Human trafficking can be defined as “a crime that involves the exploitation of a person for labor, services, or commercial sex.”
The illegal ring of human enslavement primarily for sex acts has been a problem in the United States for quite some time. The popularity of social media combined with the ongoing stresses from the COVID-19 pandemic have only furthered the presence of human trafficking in the country.
Human enslavement has been a rampant problem often stemming from the Midwest, expanding through the rest of the country. The Midwest serves as the epicenter for trafficking endeavors for several reasons. First off, the number of federal interstates that are common make it easier to transport victims. Commerce tends to be high in areas such as St. Louis and Chicago, simplifying the traveling process of victims. The Midwest has, too, been regarded as a safe part of the country, which masks the existence of human exploitation in this part of the country.

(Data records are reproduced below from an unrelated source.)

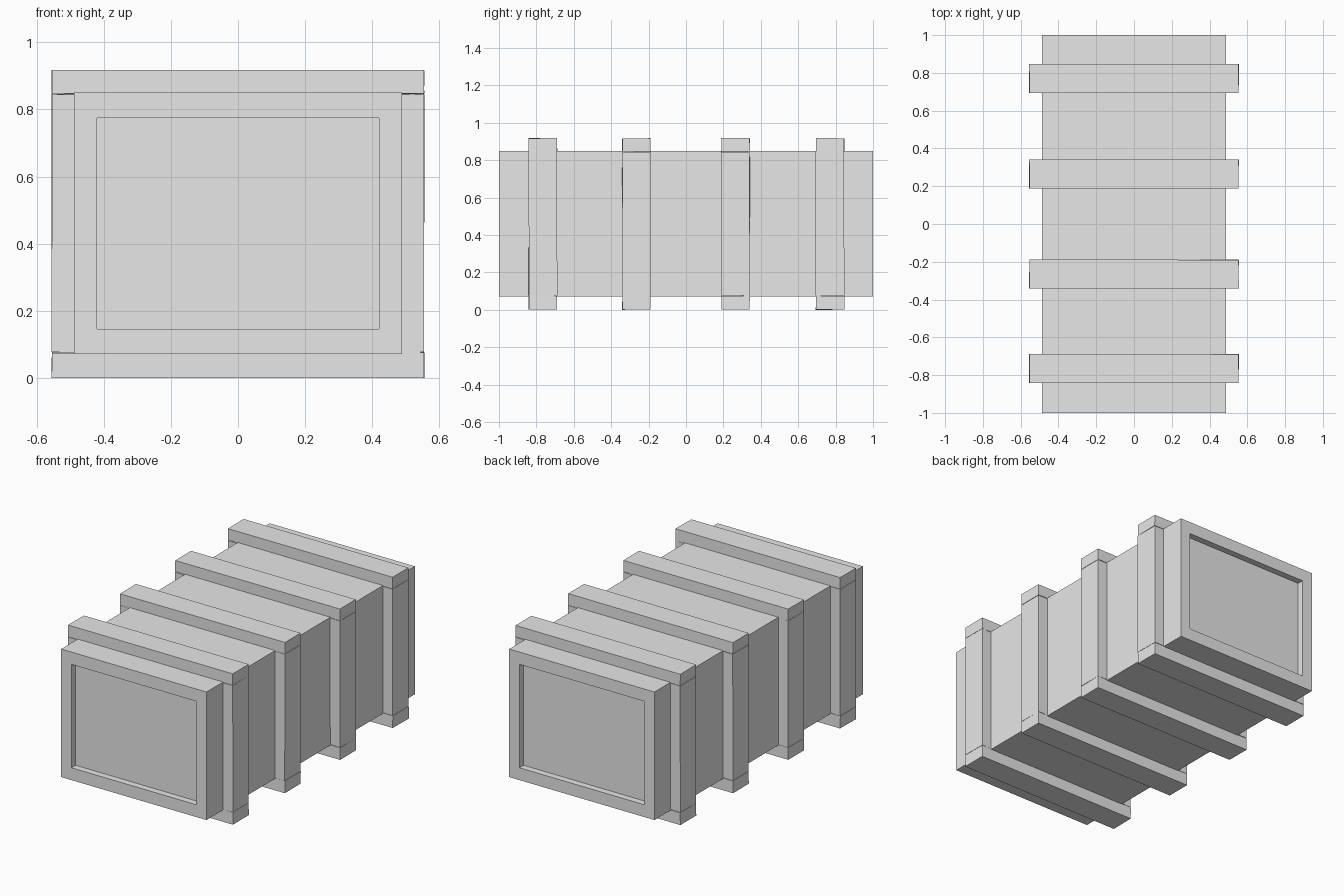
import bpy, bmesh, random
from mathutils import Vector

random.seed(4)
if "Cube" in bpy.data.objects:
    bpy.data.objects.remove(bpy.data.objects["Cube"], do_unlink=True)

# Single plain grey
grey = bpy.data.materials.new("light_grey")
grey.use_nodes = True
colour = (0.8, 0.8, 0.8, 1)
grey.diffuse_color = colour
grey.node_tree.nodes["Principled BSDF"].inputs["Base Color"].default_value = colour


def box(bm, low, high, wobble=0):
    """Box between two corners, its corners pulled in slightly at random."""
    low, high = Vector(low), Vector(high)
    centre, size = (low + high) / 2, high - low
    for v in bmesh.ops.create_cube(bm, size=1)["verts"]:
        for i in range(3):
            v.co[i] = centre[i] + v.co[i] * (size[i] - random.uniform(0, 2 * wobble))


def finish(name, bm):
    mesh = bpy.data.meshes.new(name)
    bm.to_mesh(mesh)
    bm.free()
    mesh.materials.append(grey)
    obj = bpy.data.objects.new(name, mesh)
    bpy.context.collection.objects.link(obj)


WIDTH, BOTTOM, TOP = 0.488, 0.072, 0.85
OUTER, HEIGHT = 0.555, 0.918
SINK = 0.004

# Crate body with a recessed panel in each end
bm = bmesh.new()
box(bm, (-WIDTH, -1, BOTTOM), (WIDTH, 1, TOP))
bm.normal_update()
ends = [f for f in bm.faces if abs(f.normal.y) > 0.9]
for face in ends:
    side = face.normal.y
    bmesh.ops.inset_individual(bm, faces=[face], thickness=0.096)
    for v in face.verts:
        v.co.z = 0.147 if v.co.z < 0.4 else 0.775
    rim = bmesh.ops.extrude_discrete_faces(bm, faces=[face])["faces"][0]
    for v in rim.verts:
        v.co.y -= side * 0.04
bmesh.ops.recalc_face_normals(bm, faces=bm.faces)
finish("crate_body", bm)

# Four bands of planks around the body
for n, y in enumerate((-0.765, -0.265, 0.265, 0.77), 1):
    y0, y1 = y - 0.077, y + 0.077
    planks = {
        "top_plank": ((-OUTER, y0, TOP - SINK), (OUTER, y1, HEIGHT)),
        "bottom_plank": ((-OUTER, y0, 0), (OUTER, y1, BOTTOM + SINK)),
        "left_plank": ((WIDTH - SINK, y0, BOTTOM + SINK), (OUTER, y1, TOP - SINK)),
        "right_plank": ((-OUTER, y0, BOTTOM + SINK), (SINK - WIDTH, y1, TOP - SINK)),
    }
    for name, (low, high) in planks.items():
        bm = bmesh.new()
        box(bm, low, high, 0.002)
        finish(f"{name}_{n}", bm)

Although servitude of humans has great linkage to the Midwest, it has an intense correlation to the Black community, specifically Black woman. According to the FBI, 53% of all children involved in juvenile prostitution arrests are Black.
This linkage stems back to the racism and oppression prevalent in US history, combined with sexualization of people of color. The Center on Poverty and Inequality generated a study to investigate this point, and found that adults generally regarded Black girls as “less innocent and more adult like than white girls.” Black women continue to be targeted, predominantly by white men. A 2012 research study found that about 85% of people who purchased sex online were white men.
These prejudices impact perpetrator motives, as they are statistically more likely to go after Black girls/ women. A two-year review of alleged enslavement occurrences found that 40% of sex trafficking victims were Black women.
The pandemic and the rise of social media, too, has played its factor in the rise of human subjugation. With many individuals suffering from economic and social deficiencies, trafficking systems have grown exponentially. The victims tend to be vulnerable, often children, in search of some form of attention. Victims often are coerced into enslavement with false promises of jobs or stability.
The growing commonness of human trafficking in the US is alarming and must come to a stop. One of the key problems that prevents victims from being identified is that they often do not believe they are victims. Victims cannot comprehend or see what they’re going through to be considered exploitation, as they often form trauma bonds with their abusers, are hidden in plain sight.
Common signs that can help us identify human trafficking:
- Physically appearing malnourished
- Physical injuries
- Avoidance of eye contact, social communication; primarily with law enforcement
- Rehearsed replies in social communication
- Lack of identification documents
- Staying at hotels/motels with older males
- Victims refer to males as boyfriend or “daddy” – street slang for pimp
- Young children serving in family restaurants
- Individual not allowed in public alone, often spoken for
Trafficking cases continue to grow in numbers, with victims regularly becoming younger and younger. A North Carolina woman was recently sentenced to over 19 years in prison for sex trafficking a 13-year-old girl. This NC proceeding provides insight into common patterns that occur in human enslavement circumstances. It highlights the dominance of social media used in trafficking acts, the susceptibility that victims face and how perpetrators are typically somewhat close to victims.
Authorities were made aware of this case on January 1, 2020, when a 23-year-old girl was a believed victim of sex trafficking. They were able to uncover that from December 2 to the 25 of 2019, Simone McIllwain had been sex-trafficking the young girl in the Charlotte area.
The girl met McIllwain through a shared relationship, when McIllwain started advertising the girl online for commercial sex. She arranged that the 13-year-old girl would perform sex acts in her own hotel room, while she obtained segments of the profits.
She pleaded guilty of sex trafficking of a minor in April 2021, when she was placed in federal custody. Now, she has been sentenced to 235 months in federal prison and 20 years of supervised release.
National Human Trafficking Hotline: 1 (888) 373-7888
SMS: 233733 (Text “HELP” or “INFO”)
Written By: McKinley Franklin